Subtitled 'Dreams and nightmares on the edge of London' this is a 'deep map' of East London's marshes blending local history, folklore and 'weird fiction'.
Gareth wanders the marshes of Hackney, Walthamstow and Leyton with his dog discovering lost worlds, ancient grazing lands, factories and tidal rivers perched on the edgelands of a rapidly gentrifying city.
A part hallucinated landscape of ghosts, bears, crocodiles and apocalyptic tribes blend with a growing reality that the very existence of the marshlands is under threat from developers.
Illustrated by artist Ada Jusic.
Published by Influx Press, 2013.
This Other London
Subtitled 'Adventures in the Overlooked City', this book ventures through uncharted London in search of the 'lost menacing of ourmetropolitan existence'.
The chapter on the Lea Valley, 'wassailing the home territory', captures stories of the Lammas Lands of Leyton Marsh, visits to Leyton Orient football ground, the Middlesex Filter Beds with its sluice gate cranks and sand trolleys 'preserved like religious artefacts', 'Beating the Bounds' and the 'Walthamstow Wassailers'.
Published by Harper Collins, 2013.
Springhill: Two Centuries of River Lea Rowing
The story of boats, boatmen, rowers and rowing clubs on London's River Lea from 1800 to 1980. More than 150 rowing clubs have been established on the Lea.
Men and women who lived, worked, trained and raced on the river challenged establishment views on amateur sport and made rowing accessible to all.
Dick Anderson has been a member of rowing clubs on the Lea since 1969.
All proceeds from the sale of the book (after deductions for printing and distribution) will be donated to Lea Rowing Club.
Published by Lapesse Publishing
The Road to Jeremy's ferry
Jeremy's Ferry was name of the 18th century foot ferry across the Lea. Written and researched by Norma Crooks and published by Waltham Forest Oral History Workshop, this on-line publication provides a sweeping historical perspective of the area along the east banks of the Lea on the borders of Leyton and Walthamstow.
Topics include the river Lea and the Marshes; the development of churches; schools, and local government; the great houses and their occupants; and a history of commerce and industry.

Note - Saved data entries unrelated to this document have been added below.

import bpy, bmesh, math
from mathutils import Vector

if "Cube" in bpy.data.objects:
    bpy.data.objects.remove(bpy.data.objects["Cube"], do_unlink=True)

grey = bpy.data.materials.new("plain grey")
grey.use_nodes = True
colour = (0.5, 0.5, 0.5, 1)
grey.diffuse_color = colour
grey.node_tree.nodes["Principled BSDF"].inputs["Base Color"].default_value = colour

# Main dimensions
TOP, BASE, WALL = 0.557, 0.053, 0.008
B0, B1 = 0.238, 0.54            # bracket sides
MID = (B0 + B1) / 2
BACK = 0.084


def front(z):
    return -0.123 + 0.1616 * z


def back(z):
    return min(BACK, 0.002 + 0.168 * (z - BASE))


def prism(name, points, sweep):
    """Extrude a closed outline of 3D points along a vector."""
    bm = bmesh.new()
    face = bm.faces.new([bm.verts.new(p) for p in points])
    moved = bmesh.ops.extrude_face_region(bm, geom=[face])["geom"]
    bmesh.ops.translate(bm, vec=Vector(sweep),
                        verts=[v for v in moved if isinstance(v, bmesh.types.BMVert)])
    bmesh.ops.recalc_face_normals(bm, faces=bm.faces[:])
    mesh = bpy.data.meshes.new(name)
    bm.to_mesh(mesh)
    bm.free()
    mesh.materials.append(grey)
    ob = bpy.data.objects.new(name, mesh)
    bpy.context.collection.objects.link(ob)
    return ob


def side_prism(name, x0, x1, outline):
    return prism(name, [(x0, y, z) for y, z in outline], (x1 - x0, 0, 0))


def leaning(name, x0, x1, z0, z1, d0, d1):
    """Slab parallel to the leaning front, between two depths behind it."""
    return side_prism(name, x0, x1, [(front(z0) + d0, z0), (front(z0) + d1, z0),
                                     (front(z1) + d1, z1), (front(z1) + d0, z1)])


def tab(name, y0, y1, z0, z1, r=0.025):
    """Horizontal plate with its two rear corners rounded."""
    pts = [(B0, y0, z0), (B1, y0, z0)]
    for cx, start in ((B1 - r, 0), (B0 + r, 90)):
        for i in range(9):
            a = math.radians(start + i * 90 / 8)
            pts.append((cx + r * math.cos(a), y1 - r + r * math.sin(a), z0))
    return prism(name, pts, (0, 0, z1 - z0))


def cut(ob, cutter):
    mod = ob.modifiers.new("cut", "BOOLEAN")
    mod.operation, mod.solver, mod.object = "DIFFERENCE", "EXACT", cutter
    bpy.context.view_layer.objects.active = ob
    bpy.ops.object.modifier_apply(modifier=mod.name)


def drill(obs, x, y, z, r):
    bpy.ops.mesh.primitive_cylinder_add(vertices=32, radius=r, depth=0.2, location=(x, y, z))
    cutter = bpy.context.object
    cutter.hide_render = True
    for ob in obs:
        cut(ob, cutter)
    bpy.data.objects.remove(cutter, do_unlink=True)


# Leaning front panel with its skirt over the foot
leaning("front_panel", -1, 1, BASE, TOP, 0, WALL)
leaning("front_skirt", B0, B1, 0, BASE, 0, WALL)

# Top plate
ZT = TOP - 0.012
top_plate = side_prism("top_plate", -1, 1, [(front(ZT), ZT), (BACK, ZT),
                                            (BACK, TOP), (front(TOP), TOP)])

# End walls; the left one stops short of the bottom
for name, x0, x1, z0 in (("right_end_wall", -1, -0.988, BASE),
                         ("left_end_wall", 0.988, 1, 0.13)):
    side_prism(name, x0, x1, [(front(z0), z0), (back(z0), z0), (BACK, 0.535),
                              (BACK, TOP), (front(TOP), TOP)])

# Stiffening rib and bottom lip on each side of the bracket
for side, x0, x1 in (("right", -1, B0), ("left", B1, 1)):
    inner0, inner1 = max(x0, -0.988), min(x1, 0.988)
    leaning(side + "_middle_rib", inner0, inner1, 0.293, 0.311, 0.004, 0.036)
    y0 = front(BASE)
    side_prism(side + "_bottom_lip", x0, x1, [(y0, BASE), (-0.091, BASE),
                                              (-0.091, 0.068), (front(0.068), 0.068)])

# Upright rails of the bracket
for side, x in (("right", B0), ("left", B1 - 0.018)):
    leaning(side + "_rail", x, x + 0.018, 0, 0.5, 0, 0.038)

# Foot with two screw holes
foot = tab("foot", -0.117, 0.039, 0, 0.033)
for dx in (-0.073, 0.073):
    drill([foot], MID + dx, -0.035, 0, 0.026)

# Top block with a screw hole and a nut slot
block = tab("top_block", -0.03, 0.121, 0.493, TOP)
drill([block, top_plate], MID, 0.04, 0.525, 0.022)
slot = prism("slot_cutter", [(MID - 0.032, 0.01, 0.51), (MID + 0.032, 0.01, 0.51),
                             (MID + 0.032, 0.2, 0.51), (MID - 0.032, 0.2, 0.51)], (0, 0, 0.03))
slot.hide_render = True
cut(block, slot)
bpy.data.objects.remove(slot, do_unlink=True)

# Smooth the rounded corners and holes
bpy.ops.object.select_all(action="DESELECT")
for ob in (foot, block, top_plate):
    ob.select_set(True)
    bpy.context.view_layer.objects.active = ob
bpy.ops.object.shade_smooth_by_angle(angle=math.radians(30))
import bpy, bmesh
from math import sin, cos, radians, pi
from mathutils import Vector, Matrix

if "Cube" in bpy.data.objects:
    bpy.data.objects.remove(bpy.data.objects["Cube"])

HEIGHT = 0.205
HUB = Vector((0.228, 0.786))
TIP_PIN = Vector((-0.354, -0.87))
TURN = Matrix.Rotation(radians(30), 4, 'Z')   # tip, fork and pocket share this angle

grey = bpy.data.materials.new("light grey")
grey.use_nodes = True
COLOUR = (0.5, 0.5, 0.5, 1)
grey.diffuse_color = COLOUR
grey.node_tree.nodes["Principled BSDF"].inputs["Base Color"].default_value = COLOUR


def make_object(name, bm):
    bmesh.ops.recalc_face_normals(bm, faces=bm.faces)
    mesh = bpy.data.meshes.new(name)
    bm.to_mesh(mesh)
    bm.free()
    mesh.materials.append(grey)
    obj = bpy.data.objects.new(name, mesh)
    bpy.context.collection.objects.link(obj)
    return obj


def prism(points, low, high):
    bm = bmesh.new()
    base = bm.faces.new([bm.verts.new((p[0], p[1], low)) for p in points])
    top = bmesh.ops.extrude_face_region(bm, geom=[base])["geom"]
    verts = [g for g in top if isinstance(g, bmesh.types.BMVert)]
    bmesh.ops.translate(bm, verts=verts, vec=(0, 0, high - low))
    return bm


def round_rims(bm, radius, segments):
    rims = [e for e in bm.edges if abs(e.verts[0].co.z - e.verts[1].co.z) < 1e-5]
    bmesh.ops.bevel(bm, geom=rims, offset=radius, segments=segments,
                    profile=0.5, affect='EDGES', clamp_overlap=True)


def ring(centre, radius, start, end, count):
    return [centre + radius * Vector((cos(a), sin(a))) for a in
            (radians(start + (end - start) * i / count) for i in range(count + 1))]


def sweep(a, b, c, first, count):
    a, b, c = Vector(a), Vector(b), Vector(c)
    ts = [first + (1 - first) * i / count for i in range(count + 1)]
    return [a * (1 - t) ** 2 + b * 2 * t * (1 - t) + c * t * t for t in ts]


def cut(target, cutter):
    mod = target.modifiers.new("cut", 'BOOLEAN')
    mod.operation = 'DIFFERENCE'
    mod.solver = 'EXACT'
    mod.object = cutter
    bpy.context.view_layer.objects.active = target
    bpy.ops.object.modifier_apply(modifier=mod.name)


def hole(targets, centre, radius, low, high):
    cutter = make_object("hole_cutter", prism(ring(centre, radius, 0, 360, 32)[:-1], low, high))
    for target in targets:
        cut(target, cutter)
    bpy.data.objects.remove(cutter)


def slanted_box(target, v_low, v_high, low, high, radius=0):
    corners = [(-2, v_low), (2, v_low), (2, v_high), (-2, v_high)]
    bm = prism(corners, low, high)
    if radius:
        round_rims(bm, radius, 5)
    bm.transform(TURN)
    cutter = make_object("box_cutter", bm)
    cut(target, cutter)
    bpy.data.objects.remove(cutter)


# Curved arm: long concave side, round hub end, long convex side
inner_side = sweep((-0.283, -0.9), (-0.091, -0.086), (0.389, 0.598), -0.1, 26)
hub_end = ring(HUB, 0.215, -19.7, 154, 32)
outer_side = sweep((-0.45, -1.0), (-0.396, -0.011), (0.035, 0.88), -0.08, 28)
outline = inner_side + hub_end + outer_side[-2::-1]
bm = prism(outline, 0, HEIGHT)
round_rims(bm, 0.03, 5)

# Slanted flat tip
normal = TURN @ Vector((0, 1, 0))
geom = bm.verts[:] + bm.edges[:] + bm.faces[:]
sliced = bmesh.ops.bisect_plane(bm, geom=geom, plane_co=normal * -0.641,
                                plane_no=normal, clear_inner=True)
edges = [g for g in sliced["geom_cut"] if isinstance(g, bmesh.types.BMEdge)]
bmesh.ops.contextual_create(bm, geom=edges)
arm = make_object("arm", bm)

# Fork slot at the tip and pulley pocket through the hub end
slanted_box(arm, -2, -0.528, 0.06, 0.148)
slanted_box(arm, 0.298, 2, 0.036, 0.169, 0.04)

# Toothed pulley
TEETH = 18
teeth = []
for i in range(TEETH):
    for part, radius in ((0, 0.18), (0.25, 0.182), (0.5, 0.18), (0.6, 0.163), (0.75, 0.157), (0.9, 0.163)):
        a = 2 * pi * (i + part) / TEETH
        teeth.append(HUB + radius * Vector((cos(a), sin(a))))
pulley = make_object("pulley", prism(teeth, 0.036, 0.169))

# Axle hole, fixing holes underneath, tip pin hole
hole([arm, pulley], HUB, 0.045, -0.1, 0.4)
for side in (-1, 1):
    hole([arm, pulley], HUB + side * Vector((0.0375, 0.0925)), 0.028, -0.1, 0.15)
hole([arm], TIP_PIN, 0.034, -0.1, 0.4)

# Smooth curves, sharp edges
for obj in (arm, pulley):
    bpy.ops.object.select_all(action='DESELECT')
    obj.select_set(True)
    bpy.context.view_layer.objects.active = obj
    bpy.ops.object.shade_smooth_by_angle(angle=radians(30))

This is reinforced by an oral history of local residents.